Note: This article has been excerpted from Leading Life-Changing Small Groups.
Choosing a curriculum can be an overwhelming task considering the number of options now found in bookstores and online. Here are some tips on choosing one right for your group.
Key Reminders While You're Looking
Curriculum Is a Tool
Curriculum can never lead the group. Don't forfeit opportunities for extended prayer or service, or cut short a necessary community-building activity, because "we have to get through the curriculum." Jesus did not say, "Go therefore into all the world and complete the curriculum!" Your goal is ultimately to make disciples—Christ-followers—who are obedient to Jesus, yielded to the Spirit, and loving toward others.
Curriculum Is Not a Substitute for the Bible
Curriculum and study guides should be used to enhance the group's purpose and move people toward biblical truth. They should point to God's Word, not serve as a substitute.
Don't Feel Obligated to Finish All the Questions
Competent leaders know what questions to use and how many of them to use. If a curriculum has too many questions, choose a few good ones (five to seven questions at most). Many times, two to three good questions followed by the right kind of group discussion are more than enough. Better to have a great discussion while grappling with a few good questions than to answer all the questions at a superficial level. The goal is to engage people with the truth of God's Word as it relates to their own heart and growth.
Make Sure the Curriculum Is Group Friendly
Many small-group studies are designed for understanding the Bible, not building relationships or generating a deep sense of community and caring. Look closely at not only the questions but also the process. Does the curriculum allow for lots of interaction? Does it ask personal disclosure questions that challenge people to open up and share their lives? Or is it filled with content-based "what" questions, often ignoring personal "why" questions?
Look for Engaging Application Questions
An application section that simply asks, "How would this apply to your life?" is weak. Instead, look for an application section that says something like, "It's clear from this passage that we need to share our faith with others. And it is clear that we all know how and that it would please God. But let's talk about why it's so hard for you and me to start spiritual conversations with seekers. Are there fears or other barriers you face in communicating the gospel? How does it feel when you picture yourself talking to an unsaved person about Christ?" These questions will probe people's motives, thoughts, feelings, and needs.
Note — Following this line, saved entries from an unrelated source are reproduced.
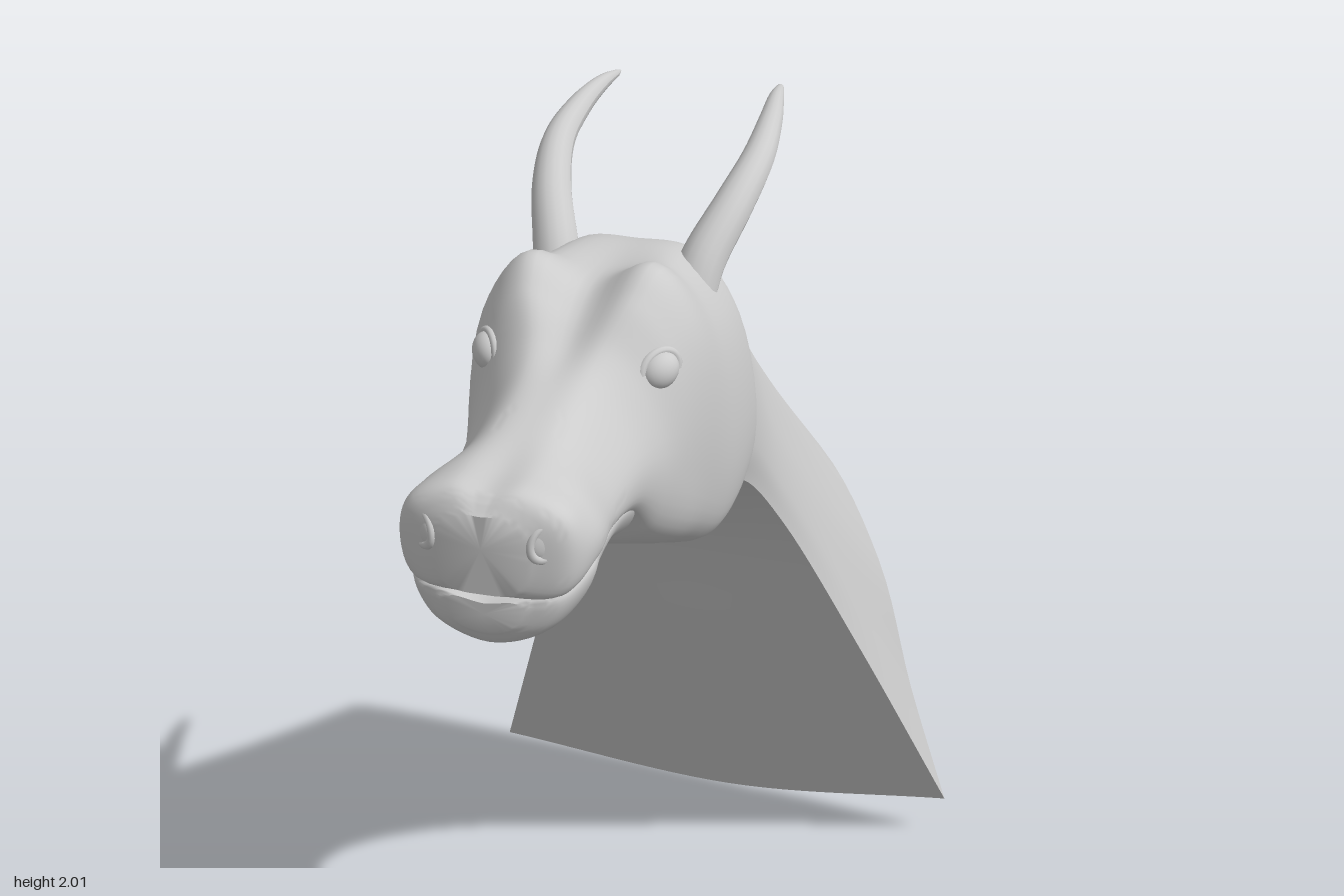
import * as THREE from 'three';
import { toCreasedNormals } from 'three/addons/utils/BufferGeometryUtils.js';

const solid = new THREE.MeshStandardMaterial({ color: 0xcccccc });
const thin = new THREE.MeshStandardMaterial({ color: 0xcccccc, side: THREE.DoubleSide });
const V = (x, y, z) => new THREE.Vector3(x, y, z);

// Smooth skin through cross-sections; closed skins get end caps
function loft(sections, nu, nv, closed) {
  const rings = sections.map((s) => {
    const curve = new THREE.CatmullRomCurve3(s, closed);
    return Array.from({ length: closed ? nv : nv + 1 }, (_, j) => curve.getPoint(j / nv));
  });
  const cols = rings[0].length;
  const lines = rings[0].map((_, j) => new THREE.CatmullRomCurve3(rings.map((r) => r[j])));
  const pos = [], idx = [];
  for (let i = 0; i <= nu; i++) for (const l of lines) pos.push(...l.getPoint(i / nu).toArray());
  for (let i = 0; i < nu; i++) {
    for (let j = 0; j < nv; j++) {
      const k = (j + 1) % cols, a = i * cols, b = a + cols;
      idx.push(a + j, a + k, b + j, a + k, b + k, b + j);
    }
  }
  if (closed) {
    for (const row of [0, nu]) {
      const mid = V(0, 0, 0);
      for (let j = 0; j < cols; j++) mid.add(V().fromArray(pos, (row * cols + j) * 3));
      const c = pos.length / 3;
      pos.push(...mid.divideScalar(cols).toArray());
      for (let j = 0; j < cols; j++) {
        const p = row * cols + j, q = row * cols + (j + 1) % cols;
        idx.push(c, ...(row ? [p, q] : [q, p]));
      }
    }
  }
  const g = new THREE.BufferGeometry();
  g.setAttribute('position', new THREE.Float32BufferAttribute(pos, 3));
  g.setIndex(idx);
  g.computeVertexNormals();
  return g;
}

// Row [z, topY, (x, y) pairs down the side, bottomY] to a mirrored ring
function ring([z, top, ...rest]) {
  const bottom = rest.pop(), side = [];
  for (let i = 0; i < rest.length; i += 2) side.push(V(rest[i], rest[i + 1], z));
  const other = side.map((p) => V(-p.x, p.y, z)).reverse();
  return [V(0, top, z), ...side, V(0, bottom, z), ...other];
}

function add(parent, name, geometry, material = solid) {
  const m = new THREE.Mesh(geometry, material);
  m.name = name;
  parent.add(m);
  return m;
}

// Tapered horn: a tube whose rings shrink towards the tip
function hornGeometry(side) {
  const path = new THREE.CatmullRomCurve3([
    [0.13, 1.74, 0.06], [0.145, 1.81, 0.02], [0.18, 1.89, -0.07], [0.2, 1.945, -0.18],
    [0.195, 1.977, -0.31], [0.182, 1.99, -0.42], [0.17, 1.986, -0.52],
  ].map(([x, y, z]) => V(side * x, y, z)));
  const n = 40, r = 16, g = new THREE.TubeGeometry(path, n, 1, r);
  const p = g.attributes.position, v = V();
  for (let i = 0; i <= n; i++) {
    const t = i / n, c = path.getPointAt(t);
    const radius = 0.046 * Math.pow(1 - t, 0.62) + 0.002;
    for (let j = 0; j <= r; j++) {
      const k = i * (r + 1) + j;
      v.fromBufferAttribute(p, k).sub(c).multiplyScalar(radius).add(c);
      p.setXYZ(k, v.x, v.y, v.z);
    }
  }
  g.computeVertexNormals();
  return g;
}

// Ball with a raised rim, facing a given direction
function rimmed(name, at, facing, radius, rim, depth, tilt) {
  const group = new THREE.Group();
  group.name = name;
  add(group, name + 'Ball', new THREE.SphereGeometry(radius, 24, 16)).scale.set(1, 0.85, depth);
  add(group, name + 'Rim', new THREE.TorusGeometry(radius, rim, 10, 32)).scale.set(1.05, 0.85, 1);
  group.position.copy(at);
  group.lookAt(at.clone().add(facing));
  group.rotateZ(tilt);
  return group;
}

export function createModel() {
  const model = new THREE.Group();
  model.name = 'hornedHead';

  // Skull and upper jaw, muzzle to nape
  const skull = [
    [0.918, 1.695, 0.03, 1.695, 0.07, 1.67, 0.08, 1.62, 0.06, 1.56, 1.55],
    [0.885, 1.72, 0.06, 1.727, 0.135, 1.69, 0.15, 1.62, 0.13, 1.55, 1.545],
    [0.8, 1.725, 0.065, 1.728, 0.135, 1.69, 0.172, 1.62, 0.155, 1.57, 1.565],
    [0.66, 1.738, 0.06, 1.73, 0.115, 1.68, 0.155, 1.6, 0.145, 1.56, 1.555],
    [0.52, 1.765, 0.06, 1.76, 0.12, 1.70, 0.167, 1.6, 0.15, 1.53, 1.52],
    [0.44, 1.785, 0.07, 1.795, 0.14, 1.73, 0.19, 1.58, 0.16, 1.45, 1.41],
    [0.36, 1.82, 0.1, 1.86, 0.18, 1.77, 0.213, 1.55, 0.18, 1.40, 1.37],
    [0.28, 1.845, 0.115, 1.9, 0.205, 1.78, 0.23, 1.5, 0.19, 1.36, 1.335],
    [0.16, 1.84, 0.12, 1.85, 0.213, 1.73, 0.245, 1.43, 0.2, 1.305, 1.285],
    [0.02, 1.835, 0.11, 1.825, 0.21, 1.70, 0.247, 1.42, 0.2, 1.30, 1.285],
    [-0.06, 1.81, 0.11, 1.8, 0.2, 1.68, 0.237, 1.42, 0.19, 1.315, 1.30],
    [-0.085, 1.79, 0.1, 1.78, 0.185, 1.67, 0.215, 1.43, 0.175, 1.34, 1.325],
  ];
  add(model, 'skull', toCreasedNormals(loft(skull.map(ring), 88, 60, true), 0.8));

  // Lower jaw, chin to throat
  const jaw = [
    [0.912, 1.53, 0.06, 1.535, 0.05, 1.49, 1.475],
    [0.885, 1.54, 0.125, 1.545, 0.1, 1.48, 1.44],
    [0.8, 1.56, 0.155, 1.565, 0.12, 1.475, 1.42],
    [0.72, 1.565, 0.148, 1.567, 0.11, 1.475, 1.425],
    [0.6, 1.555, 0.145, 1.555, 0.11, 1.49, 1.465],
    [0.46, 1.53, 0.15, 1.53, 0.12, 1.46, 1.405],
    [0.3, 1.5, 0.15, 1.5, 0.12, 1.42, 1.36],
  ];
  add(model, 'lowerJaw', toCreasedNormals(loft(jaw.map(ring), 48, 40, true), 0.8));

  // Neck: open shell, each section running from the crest down to the corner
  const neck = [
    [[0, 1.825, 0], [0.13, 1.78, 0], [0.2, 1.57, 0], [0.205, 1.4, 0], [0.18, 1.3, -0.03]],
    [[0, 1.75, -0.2], [0.11, 1.70, -0.2], [0.19, 1.5, -0.19], [0.205, 1.34, -0.18], [0.19, 1.255, -0.18]],
    [[0, 1.58, -0.4], [0.12, 1.5, -0.39], [0.2, 1.32, -0.37], [0.235, 1.16, -0.36], [0.24, 1.07, -0.36]],
    [[0, 1.405, -0.6], [0.155, 1.28, -0.6], [0.27, 1.05, -0.59], [0.34, 0.82, -0.585], [0.378, 0.66, -0.58]],
    [[0, 1.2, -0.83], [0.22, 1.03, -0.835], [0.37, 0.75, -0.84], [0.465, 0.41, -0.845], [0.565, 0.1, -0.85]],
  ].map((s) => s.map((p) => V(...p)));
  const mirror = (p) => V(-p.x, p.y, p.z);
  const mantle = neck.map((s) => [...s.slice(1).map(mirror).reverse(), ...s]);
  add(model, 'neckMantle', loft(mantle, 32, 48, false), thin);

  // Underside joins the two corners of every neck section
  const throat = [[1.285, -0.03], [1.225, -0.2], [1.02, -0.4], [0.61, -0.61], [0, -0.92]];
  const under = neck.map((s, i) => [s[4], V(0, ...throat[i]), mirror(s[4])]);
  add(model, 'neckUnderside', loft(under, 32, 24, false), thin);

  // Paired features
  for (const side of [1, -1]) {
    const label = side > 0 ? 'left' : 'right';
    add(model, label + 'Horn', hornGeometry(side));
    model.add(rimmed(label + 'Eye', V(side * 0.16, 1.745, 0.385), V(side * 0.8, 0.15, 0.6), 0.04, 0.009, 0.75, side * 0.3));
    model.add(rimmed(label + 'Nostril', V(side * 0.107, 1.652, 0.897), V(side * 0.6, 0.1, 0.8), 0.03, 0.008, 0.3, side * 0.9));
  }
  return model;
}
Only then can we truly pray for and encourage one another.
Key Questions When Choosing a Curriculum
What Is Our Purpose?
The curriculum should support the purpose of the group. This purpose may change as the group moves through seasons of growth, maturity, and experience. If a group starts as a grief support group for those who have lost loved ones, the curriculum should reflect that purpose. As people move through the stages of grief, a leader may see that the group members need to understand more about God. As a result, a curriculum on the attributes of God may be appropriate.
Where Is the Group Spiritually?
It's wise to take the spiritual pulse of your group to determine the level of curriculum appropriate. If the group is dominated by people investigating the claims of Christ, make sure the questions are appropriate for them. Listen without making rash judgments, don't appear to have all the answers, and deal with the issues facing them as explorers of the faith. Allow them to process information, ask hard questions, and raise objections. Use a Bible version that is easy for them to read and use. The Journey by Zondervan, designed with questions and insights for spiritual seekers, is a great Bible for this kind of group.